Standards will be prepared at 1 mM from pre-weighed salts or compound. Primary standards will be prepared in freshly drawn de-ionized water (DIW) using class A volumetric glassware. They will be stored in high density polyethylene, refrigerated and in the dark. A calibration working standard will be prepared in each new batch of ASW, and will be monitored as described below (QA/QC). Analytical ranges will be 5, 5, 5, 40, 5 and 40 µM respectively, with a precision of ±0.5 -- 1.0 % of full scale. Calibration will generally be made using a single top working standard.

Computation of Sample Concentrations

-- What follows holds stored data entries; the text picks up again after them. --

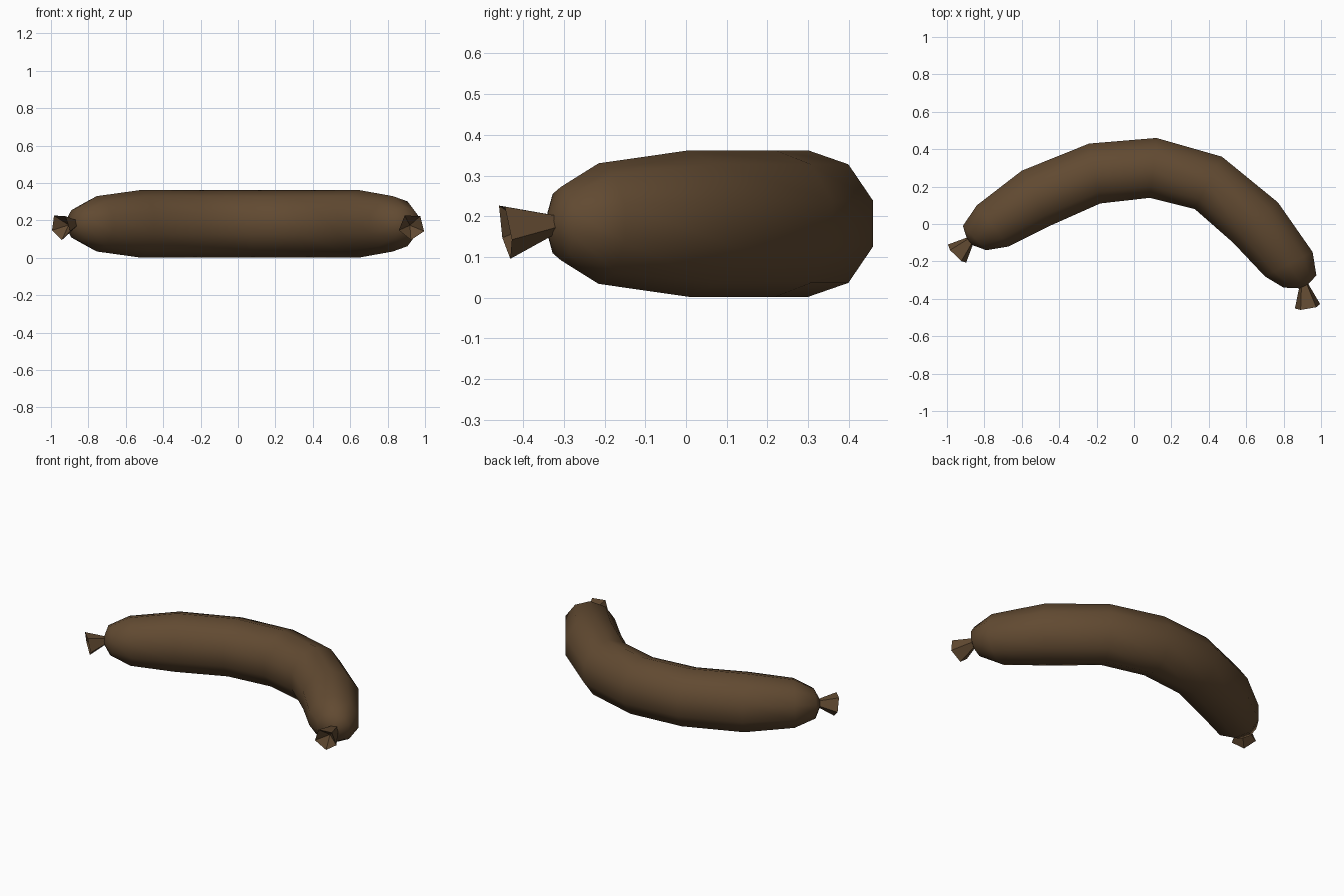
import bpy, bmesh, math
from mathutils import Vector

cube = bpy.data.objects.get("Cube")
if cube:
    bpy.data.objects.remove(cube, do_unlink=True)

brown = bpy.data.materials.new("sausage_brown")
brown.use_nodes = True
COLOR = (0.12, 0.068, 0.031, 1)
brown.diffuse_color = COLOR
brown.node_tree.nodes["Principled BSDF"].inputs["Base Color"].default_value = COLOR

MID = 0.182
UP = Vector((0, 0, 1))


def finish(bm, name, smooth):
    bmesh.ops.recalc_face_normals(bm, faces=bm.faces)
    mesh = bpy.data.meshes.new(name)
    bm.to_mesh(mesh)
    bm.free()
    mesh.materials.append(brown)
    for poly in mesh.polygons:
        poly.use_smooth = smooth
    obj = bpy.data.objects.new(name, mesh)
    bpy.context.collection.objects.link(obj)
    return obj


def ring(bm, center, side, ru, rz, sides, phase, lean=Vector()):
    verts = []
    for i in range(sides):
        a = phase + math.tau * i / sides
        verts.append(bm.verts.new(center + side * ru * math.cos(a)
                                  + (UP * rz + lean) * math.sin(a)))
    return verts


def bridge(bm, a, b):
    n = len(a)
    for i in range(n):
        j = (i + 1) % n
        bm.faces.new((a[i], a[j], b[j], b[i]))


def fan(bm, loop, tip):
    v = bm.verts.new(tip)
    for i in range(len(loop)):
        bm.faces.new((loop[i], loop[(i + 1) % len(loop)], v))


# Curved casing: outer and inner edge of each cross-section, and its half height
SECTIONS = [
    ((-.915, -.01), (-.79, -.14), .09),
    ((-.84, .10), (-.67, -.12), .148),
    ((-.60, .285), (-.45, -.01), .18),
    ((-.24, .43), (-.18, .11), .18),
    ((.12, .46), (.085, .14), .18),
    ((.47, .36), (.325, .08), .18),
    ((.77, .115), (.53, -.10), .18),
    ((.955, -.15), (.70, -.28), .148),
    ((.975, -.275), (.80, -.34), .09),
]
bm = bmesh.new()
loops = []
for outer, inner, rz in SECTIONS:
    o, i = Vector((*outer, MID)), Vector((*inner, MID))
    half = (o - i).length / 2 / math.cos(math.radians(18))
    loops.append(ring(bm, (o + i) / 2, (o - i).normalized(), half, rz,
                      10, math.pi / 2))
for a, b in zip(loops, loops[1:]):
    bridge(bm, a, b)
fan(bm, loops[0], Vector((-.885, -.105, MID)))
fan(bm, loops[-1], Vector((.91, -.345, MID)))
finish(bm, "sausage_casing", True)


# Flared, pinched casing ends with a hollow mouth
def tied_end(name, neck, mouth):
    neck, mouth = Vector((*neck, MID)), Vector((*mouth, MID - .015))
    axis = (mouth - neck).normalized()
    side = UP.cross(axis).normalized()
    bm = bmesh.new()
    phase = math.radians(-20)
    small = ring(bm, neck, side, .022, .024, 5, phase)
    rim = ring(bm, mouth, side, .072, .073, 5, phase, axis * .012)
    bridge(bm, small, rim)
    bm.faces.new(small)
    fan(bm, rim, mouth - axis * .06)
    finish(bm, name, False)


tied_end("left_tied_end", (.908, -.318), (.929, -.443))
tied_end("right_tied_end", (-.872, -.085), (-.948, -.161))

Sample peak heights will be corrected for ASW offsets and for interpolated baseline. Standards will be corrected for baseline only since they are made in ASW. Mean calibration factors (concentration per unit peak height) will be computed for each block of standards, and interpolated calibration factors will be used to compute individual sample peak heights.



Linearity will be checked periodically using a range of working standards prepared by dilution of the calibration working standard into the same ASW. Linearity will also be monitored by running one or more standard dilutions as samples within the run from time to time.

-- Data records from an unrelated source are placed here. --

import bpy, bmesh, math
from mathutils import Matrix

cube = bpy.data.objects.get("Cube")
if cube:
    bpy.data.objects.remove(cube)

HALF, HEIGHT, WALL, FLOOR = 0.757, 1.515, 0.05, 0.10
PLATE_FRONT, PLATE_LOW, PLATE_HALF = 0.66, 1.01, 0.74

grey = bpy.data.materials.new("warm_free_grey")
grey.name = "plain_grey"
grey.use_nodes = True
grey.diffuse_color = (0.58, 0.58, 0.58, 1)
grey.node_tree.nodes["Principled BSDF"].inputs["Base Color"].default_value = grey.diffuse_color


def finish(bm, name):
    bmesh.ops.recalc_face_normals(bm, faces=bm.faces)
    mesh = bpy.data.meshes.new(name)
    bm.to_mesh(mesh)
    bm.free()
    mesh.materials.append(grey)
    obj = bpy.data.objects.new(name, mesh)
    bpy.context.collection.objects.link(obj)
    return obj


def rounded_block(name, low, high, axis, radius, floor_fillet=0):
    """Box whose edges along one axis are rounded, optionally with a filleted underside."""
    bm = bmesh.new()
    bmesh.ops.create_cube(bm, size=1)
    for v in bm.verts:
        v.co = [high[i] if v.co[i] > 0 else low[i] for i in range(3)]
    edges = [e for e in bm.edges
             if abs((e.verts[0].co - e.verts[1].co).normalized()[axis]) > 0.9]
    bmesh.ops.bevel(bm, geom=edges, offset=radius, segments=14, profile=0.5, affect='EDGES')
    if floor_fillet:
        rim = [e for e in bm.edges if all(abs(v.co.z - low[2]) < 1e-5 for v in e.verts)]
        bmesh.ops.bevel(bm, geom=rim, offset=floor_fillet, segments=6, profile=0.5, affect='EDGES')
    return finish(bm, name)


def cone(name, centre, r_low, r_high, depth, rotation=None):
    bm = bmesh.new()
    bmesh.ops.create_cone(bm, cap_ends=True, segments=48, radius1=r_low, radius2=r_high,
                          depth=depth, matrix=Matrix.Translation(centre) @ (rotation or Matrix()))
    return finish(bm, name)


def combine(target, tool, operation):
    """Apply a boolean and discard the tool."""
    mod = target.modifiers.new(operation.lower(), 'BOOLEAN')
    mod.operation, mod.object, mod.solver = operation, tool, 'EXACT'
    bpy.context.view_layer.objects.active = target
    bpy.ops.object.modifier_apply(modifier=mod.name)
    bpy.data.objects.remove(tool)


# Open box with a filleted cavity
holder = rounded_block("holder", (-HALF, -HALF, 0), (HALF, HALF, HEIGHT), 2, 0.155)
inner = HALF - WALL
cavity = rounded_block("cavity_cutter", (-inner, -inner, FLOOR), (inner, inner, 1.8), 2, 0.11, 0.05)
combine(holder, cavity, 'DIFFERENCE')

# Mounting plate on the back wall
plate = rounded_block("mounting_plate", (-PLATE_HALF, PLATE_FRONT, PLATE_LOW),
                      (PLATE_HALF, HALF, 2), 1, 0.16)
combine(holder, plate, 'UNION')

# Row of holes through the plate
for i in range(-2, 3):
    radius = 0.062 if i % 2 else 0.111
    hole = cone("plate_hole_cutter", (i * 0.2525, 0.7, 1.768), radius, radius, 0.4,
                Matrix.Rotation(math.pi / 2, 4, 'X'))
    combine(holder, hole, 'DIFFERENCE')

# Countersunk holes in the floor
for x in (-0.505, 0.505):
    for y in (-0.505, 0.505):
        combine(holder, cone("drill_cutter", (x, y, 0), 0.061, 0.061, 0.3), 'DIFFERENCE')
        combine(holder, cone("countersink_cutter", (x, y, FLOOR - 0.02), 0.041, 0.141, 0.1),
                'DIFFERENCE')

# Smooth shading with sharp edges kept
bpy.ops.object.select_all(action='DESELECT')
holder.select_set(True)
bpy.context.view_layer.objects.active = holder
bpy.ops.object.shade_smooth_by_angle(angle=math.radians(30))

Standard Integrity

New working standards will be made for each new batch of ASW. Old working standards will be run as samples in runs calibrated with new working standards. This procedure will maintain standard continuity and provenance, and check for possible standard degradation with time.


Analytical precision will be estimated from replicates of standards and diluted standards during normal running.


Accuracy involves many more factors than precision, not all of which can be tested. Replication of sampling into nutrient vials will be examined, and time permitting, replicate bottles may be tripped at the same depth to test replication of water sampling. There will be many replicate casts at each station which will provide a measure of station variance, but physical processes can change water column distributions, so that this comparison is not a totally satisfactory measure of accuracy. Comparison with historical data will be equally useful, but less than perfect because of temporal change, although the time and space scales of change of deep water nutrient properties are large and make these comparisons more rigorous and they also will be part of the QA/QC procedure.